Sherman Anderson won election to the school board in 1992 by garnering 2,042 of 6,676 votes, or 30.2%. Anderson ran against three candidates, who split the white vote sufficiently to allow him to defeat candidate George Summers by 29 votes. Anderson was the clear first choice of black voters, while the white vote was split, with no candidate receiving more than 39.7% of the white votes.
In addition, under the benchmark method of election, the addition of a third seat to the Richland County portion of the school district would create an additional opportunity for a black-preferred candidate to be elected in those years in which two seats are being contested. If the same results from 1996 were repeated in a year in which the two top vote getters were elected, the minority-preferred incumbent would have been returned to the school board.
With elections every other year, the shift of a seat to Richland County results in two seats being contested in every other election. Under the proposed system, these two seats would be contested as separate elections, rather than the two top vote getters being elected as under the benchmark system.
Similarly, a majority vote requirement would prevent the sort of vote-splitting that led to the election of a minority-preferred board member in 1992. If the 1992 election were repeated, Summers and Anderson would have met in a runoff, where Summers, given the level of racially polarized voting, presumably would have picked up support from the other defeated white candidates.
A voting change has a discriminatory effect if it will lead to a retrogression in the position of members of a racial or language minority group (i.e., will make members of such a group worse off than they had been before the change with respect to their effective exercise of the electoral franchise). See e.g., Reno v. Bossier Parish School Board, 528 U.S. 320, 328 (2000); Beer v. United States, 425 U.S. 130, 140-42 (1976).
Under Section 5 of the Voting Rights Act, the submitting authority has the burden of showing that a submitted change has neither a discriminatory purpose nor a discriminatory effect.
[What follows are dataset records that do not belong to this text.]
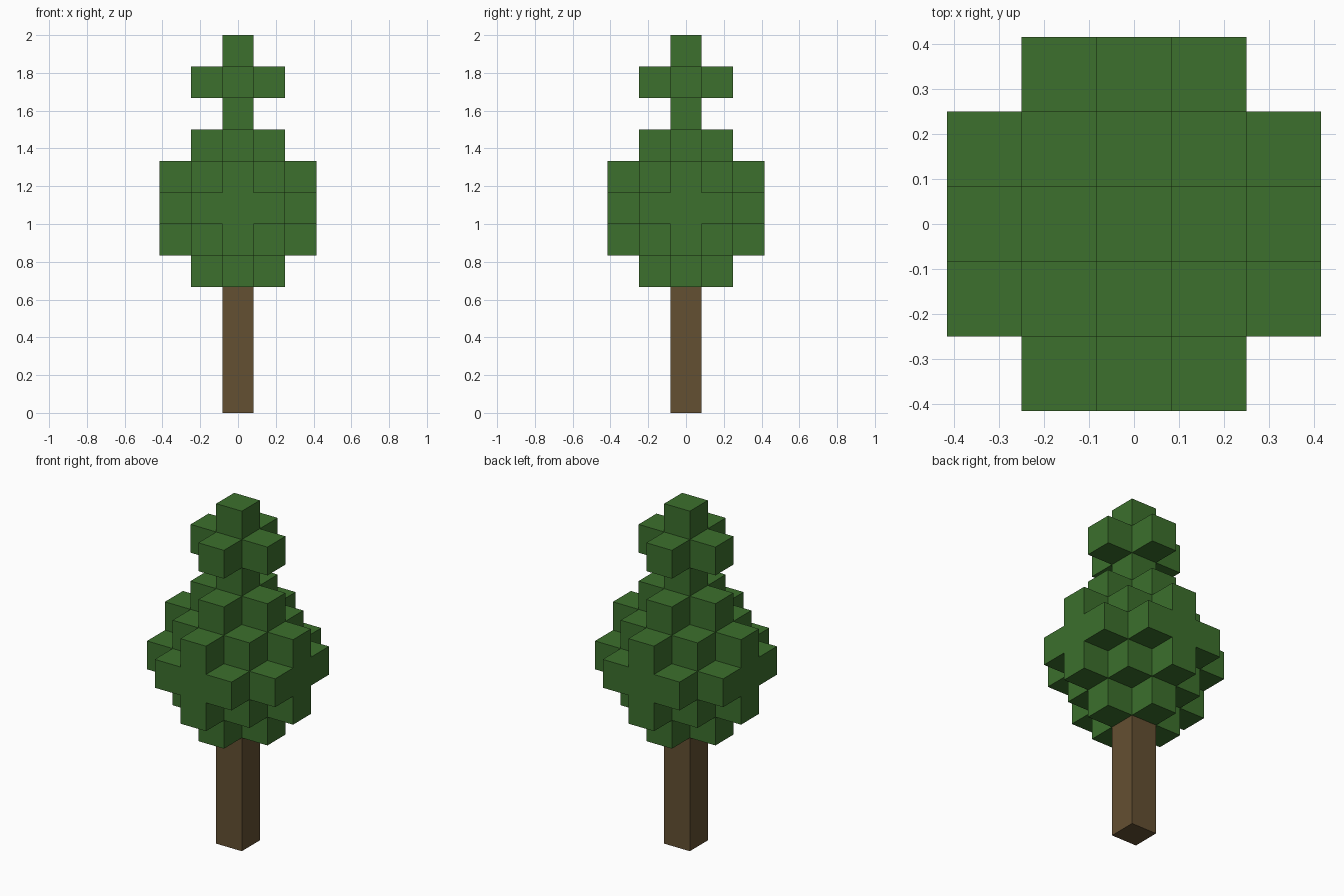
import bpy
import bmesh
from mathutils import Vector

if "Cube" in bpy.data.objects:
    bpy.data.objects.remove(bpy.data.objects["Cube"], do_unlink=True)

CELL = 2 / 12        # the tree is twelve blocks tall
TRUNK_BLOCKS = 4


def make_material(name, color):
    mat = bpy.data.materials.new(name)
    mat.use_nodes = True
    mat.diffuse_color = color
    mat.node_tree.nodes["Principled BSDF"].inputs["Base Color"].default_value = color
    return mat


def add_block_shape(name, cells, mat, hidden_by=()):
    """Outer skin of a set of blocks, with coplanar squares merged."""
    filled = set(cells) | set(hidden_by)
    bm = bmesh.new()
    for cell in cells:
        center = Vector(cell) + Vector((0, 0, 0.5))
        for axis in range(3):
            for sign in (-1, 1):
                n = Vector((0, 0, 0))
                n[axis] = sign
                if tuple(int(c) for c in Vector(cell) + n) in filled:
                    continue
                u = Vector((0, 0, 0))
                u[(axis + 1) % 3] = 0.5
                v = n.cross(u)
                corners = (-u - v, u - v, u + v, v - u)
                bm.faces.new([bm.verts.new((center + n / 2 + c) * CELL) for c in corners])
    bmesh.ops.remove_doubles(bm, verts=bm.verts, dist=0.001)
    bmesh.ops.dissolve_limit(bm, angle_limit=0.01, verts=bm.verts, edges=bm.edges)
    mesh = bpy.data.meshes.new(name)
    bm.to_mesh(mesh)
    bm.free()
    mesh.materials.append(mat)
    obj = bpy.data.objects.new(name, mesh)
    bpy.context.collection.objects.link(obj)
    return obj


leaf_green = make_material("leaf green", (0.045, 0.162, 0.026, 1))
bark_brown = make_material("bark brown", (0.127, 0.080, 0.032, 1))

# Trunk: a single column of blocks
trunk = [(0, 0, z) for z in range(TRUNK_BLOCKS)]
add_block_shape("trunk", trunk, bark_brown)

# Foliage: stepped diamond layers, from the bottom up
layer_reach = [1, 2, 3, 2, 1, 0, 1, 0]
foliage = [(x, y, TRUNK_BLOCKS + i)
           for i, reach in enumerate(layer_reach)
           for x in range(-2, 3)
           for y in range(-2, 3)
           if abs(x) + abs(y) <= reach]
add_block_shape("foliage", foliage, leaf_green, hidden_by=trunk)
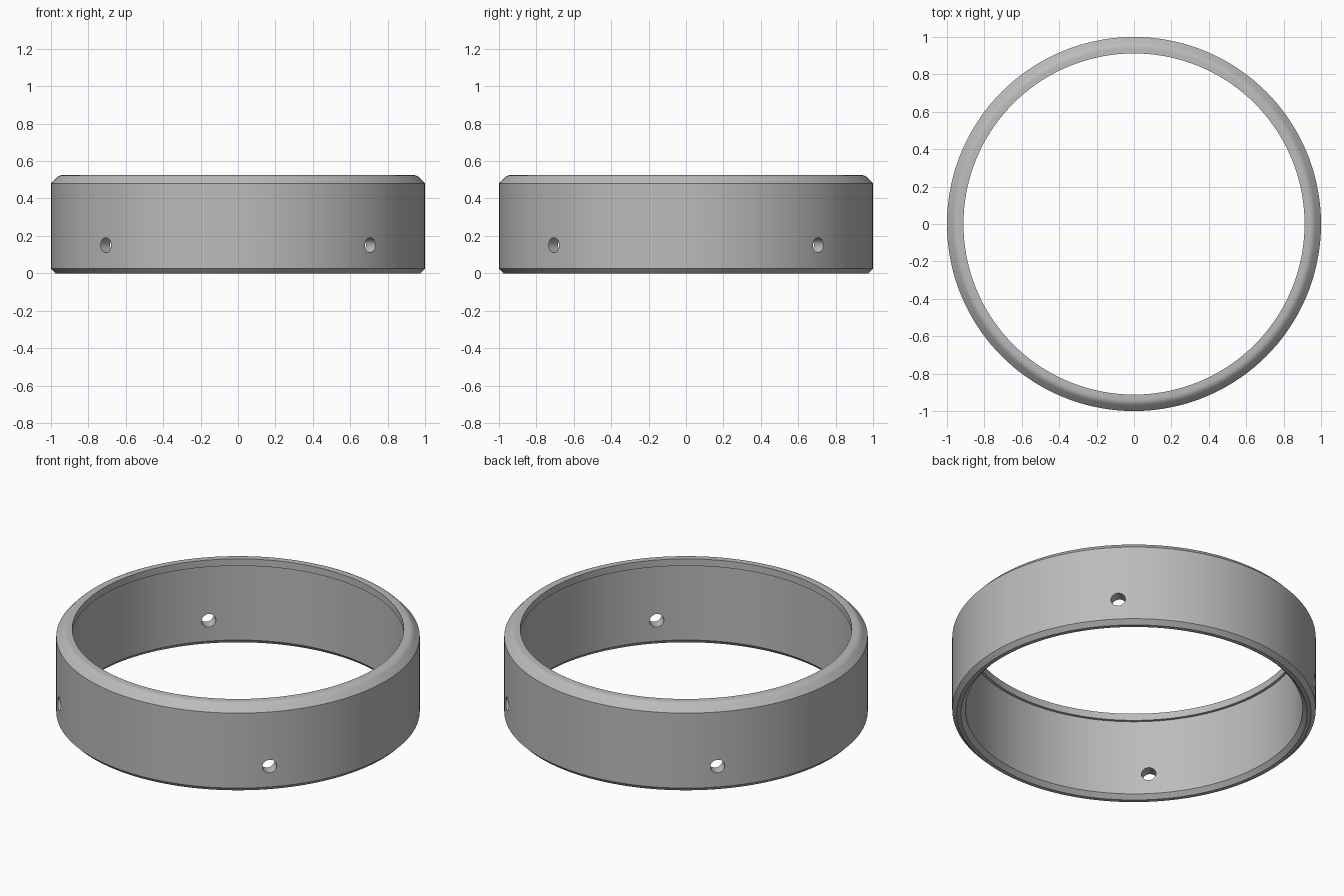
import bpy
import bmesh
import math
from mathutils import Matrix, Vector

cube = bpy.data.objects.get("Cube")
if cube:
    bpy.data.objects.remove(cube, do_unlink=True)

SEGMENTS = 144
HOLE_RADIUS = 0.04
HOLE_HEIGHT = 0.15

grey = bpy.data.materials.new("plain grey")
grey.use_nodes = True
colour = (0.5, 0.5, 0.5, 1)
grey.diffuse_color = colour
grey.node_tree.nodes["Principled BSDF"].inputs["Base Color"].default_value = colour


def add_object(name, bm):
    bmesh.ops.recalc_face_normals(bm, faces=bm.faces)
    mesh = bpy.data.meshes.new(name)
    bm.to_mesh(mesh)
    bm.free()
    obj = bpy.data.objects.new(name, mesh)
    bpy.context.collection.objects.link(obj)
    mesh.materials.append(grey)
    return obj


# Ring wall cross-section: chamfered foot, rounded upper bevel, inner lip
profile = [(0.952, 0), (0.975, 0), (1, 0.025), (1, 0.48)]
fillet = 0.045
for step in range(5):
    a = math.radians(45 + 45 * step / 4)
    profile.append((0.938 + fillet * math.cos(a), 0.48 + fillet * math.sin(a)))
profile += [(0.912, 0.525), (0.912, 0.483), (0.928, 0.483), (0.928, 0.025)]

bm = bmesh.new()
verts = [bm.verts.new((r, 0, z)) for r, z in profile]
edges = [bm.edges.new((v, verts[i - 1])) for i, v in enumerate(verts)]
bmesh.ops.spin(bm, geom=verts + edges, cent=(0, 0, 0), axis=(0, 0, 1),
               angle=math.tau, steps=SEGMENTS, use_merge=True)
bmesh.ops.remove_doubles(bm, verts=bm.verts, dist=0.0001)
ring = add_object("ring_band", bm)

# Radial holes, each cutter passing through two opposite walls
bpy.context.view_layer.objects.active = ring
ring.select_set(True)
for angle in (45, 135):
    bm = bmesh.new()
    matrix = (Matrix.Translation(Vector((0, 0, HOLE_HEIGHT)))
              @ Matrix.Rotation(math.radians(angle), 4, "Z")
              @ Matrix.Rotation(math.radians(90), 4, "Y"))
    bmesh.ops.create_cone(bm, cap_ends=True, segments=32, radius1=HOLE_RADIUS,
                          radius2=HOLE_RADIUS, depth=2.4, matrix=matrix)
    cutter = add_object("hole_cutter", bm)
    cutter.hide_render = True
    cut = ring.modifiers.new("radial_hole", "BOOLEAN")
    cut.operation = "DIFFERENCE"
    cut.solver = "EXACT"
    cut.object = cutter
    bpy.ops.object.modifier_apply(modifier=cut.name)
    bpy.data.objects.remove(cutter, do_unlink=True)

bpy.ops.object.shade_smooth_by_angle(angle=math.radians(25))
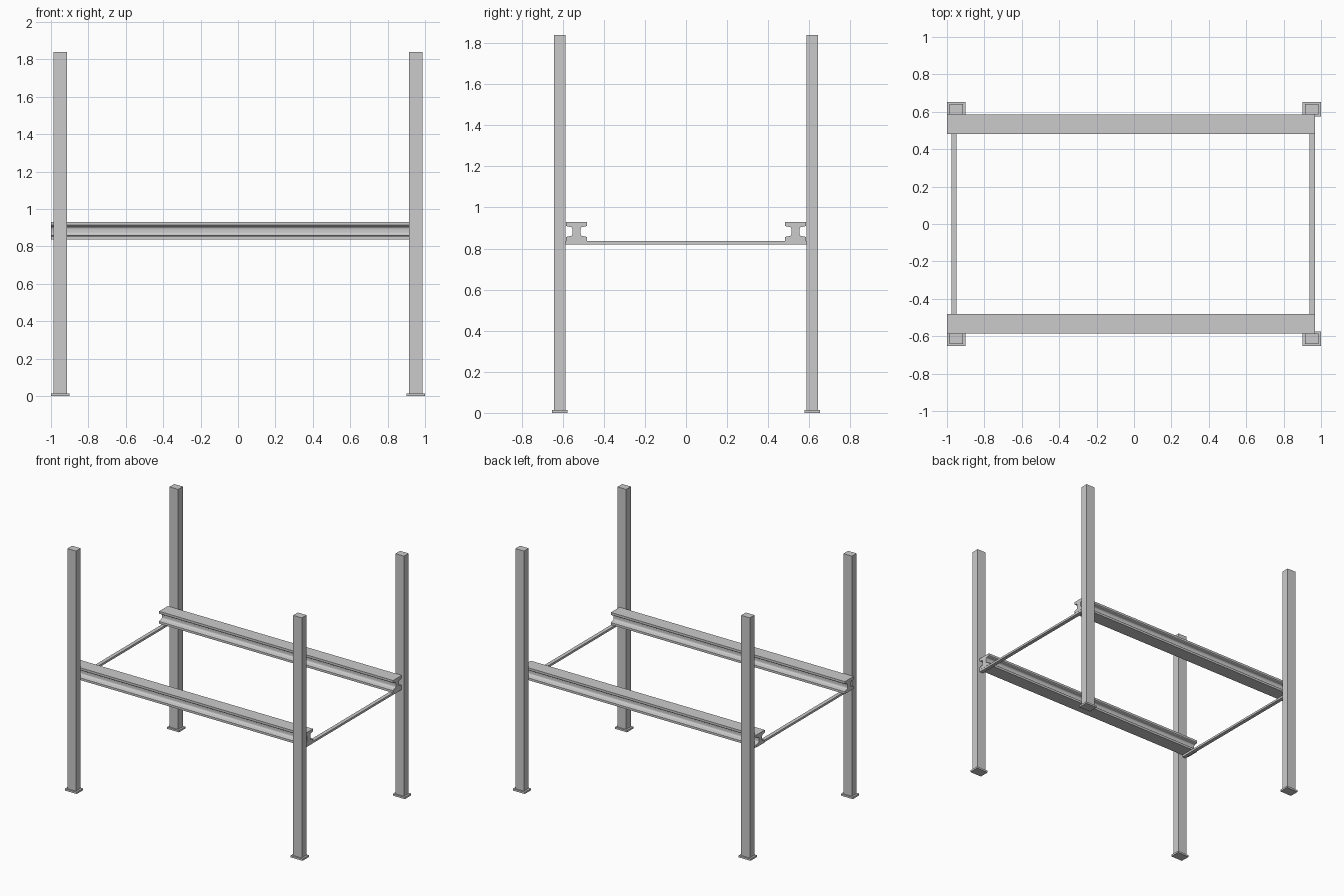
import bpy, math
from mathutils import Vector

if "Cube" in bpy.data.objects:
    bpy.data.objects.remove(bpy.data.objects["Cube"])

def box(name, x0, x1, y0, y1, z0, z1):
    bpy.ops.mesh.primitive_cube_add(size=1, location=((x0+x1)/2, (y0+y1)/2, (z0+z1)/2))
    ob = bpy.context.object
    ob.name = name
    ob.scale = (x1-x0, y1-y0, z1-z0)
    bpy.ops.object.transform_apply(location=False, rotation=False, scale=True)
    return ob

# Quarter of the rolled I-section: flange edge, sloping inner face, rounded fillet, web
HALF_W, HALF_H, WEB = 0.052, 0.047, 0.019
quarter = [(HALF_W, HALF_H), (HALF_W, HALF_H - 0.017), (HALF_W - 0.004, HALF_H - 0.021)]
radius = 0.014
cy, cz = WEB + radius, HALF_H - 0.024 - radius
for i in range(7):
    a = math.radians(90 + 15 * i)
    quarter.append((cy + radius * math.cos(a), cz + radius * math.sin(a)))
right = quarter + [(y, -z) for y, z in reversed(quarter)]
section = right + [(-y, z) for y, z in reversed(right)]

def beam(name, x0, x1, y, z):
    n = len(section)
    verts = [(x, y + a, z + b) for x in (x0, x1) for a, b in section]
    faces = [(i, i + n, (i + 1) % n + n, (i + 1) % n) for i in range(n)]
    faces += [tuple(range(n)), tuple(reversed(range(n, 2 * n)))]
    mesh = bpy.data.meshes.new(name)
    mesh.from_pydata(verts, [], faces)
    ob = bpy.data.objects.new(name, mesh)
    bpy.context.collection.objects.link(ob)
    bpy.ops.object.select_all(action='DESELECT')
    ob.select_set(True)
    bpy.context.view_layer.objects.active = ob
    bpy.ops.object.mode_set(mode='EDIT')
    bpy.ops.mesh.select_all(action='SELECT')
    bpy.ops.mesh.normals_make_consistent(inside=False)
    bpy.ops.object.mode_set(mode='OBJECT')
    bpy.ops.object.shade_smooth_by_angle(angle=math.radians(30))

# Four uprights on foot plates
for side, sx in (("left", -1), ("right", 1)):
    for end, sy in (("front", -1), ("back", 1)):
        cx, cy = sx * 0.95, sy * 0.614
        box(f"{end}_{side}_post", cx-0.036, cx+0.036, cy-0.028, cy+0.028, 0.014, 1.84)
        box(f"{end}_{side}_foot_plate", cx-0.05, cx+0.05, cy-0.038, cy+0.038, 0, 0.014)

# Long I-beams between the uprights
for end, sy in (("front", -1), ("back", 1)):
    beam(f"{end}_beam", -1.0, 0.968, sy * 0.533, 0.883)

# Thin cross bars under the beams
for side, x in (("left", -0.963), ("right", 0.953)):
    box(f"{side}_cross_bar", x-0.014, x+0.014, -0.586, 0.586, 0.82, 0.836)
See Georgia v. United States, 411 U.S. 526 (1973); see also 28 C.F.R. 51.52. In light of the considerations discussed above, I cannot conclude that your burden has been sustained in this instance. Therefore, on behalf of the Attorney General, I must object to the adoption of numbered posts and a majority vote requirement by Act No. 326 (2002).
We note that under Section 5 you have the right to seek a declaratory judgment from the United States District Court for the District of Columbia that the proposed changes neither have the purpose nor will have the effect of denying or abridging the right to vote on account of race, color, or membership in a language minority group. 28 C.F.R. 51.44. In addition, you may request that the Attorney General reconsider the objection. 28 C.F.R. 51.45. However, until the objection is withdrawn or a judgment from the District of Columbia Court is obtained, the submitted changes continue to be legally unenforceable. See Clark v. Roemer, 500 U.S. 646 (1991); 28 C.F.R. 51.10.
To enable us to meet our responsibility to enforce the Voting Rights Act, please inform us of the action the State of South Carolina intends to take concerning this matter. If you have any questions, you should call Ms. Judith Reed (202-305-0164), an attorney in the Voting Section.
R. Alexander Acosta
Assistant Attorney General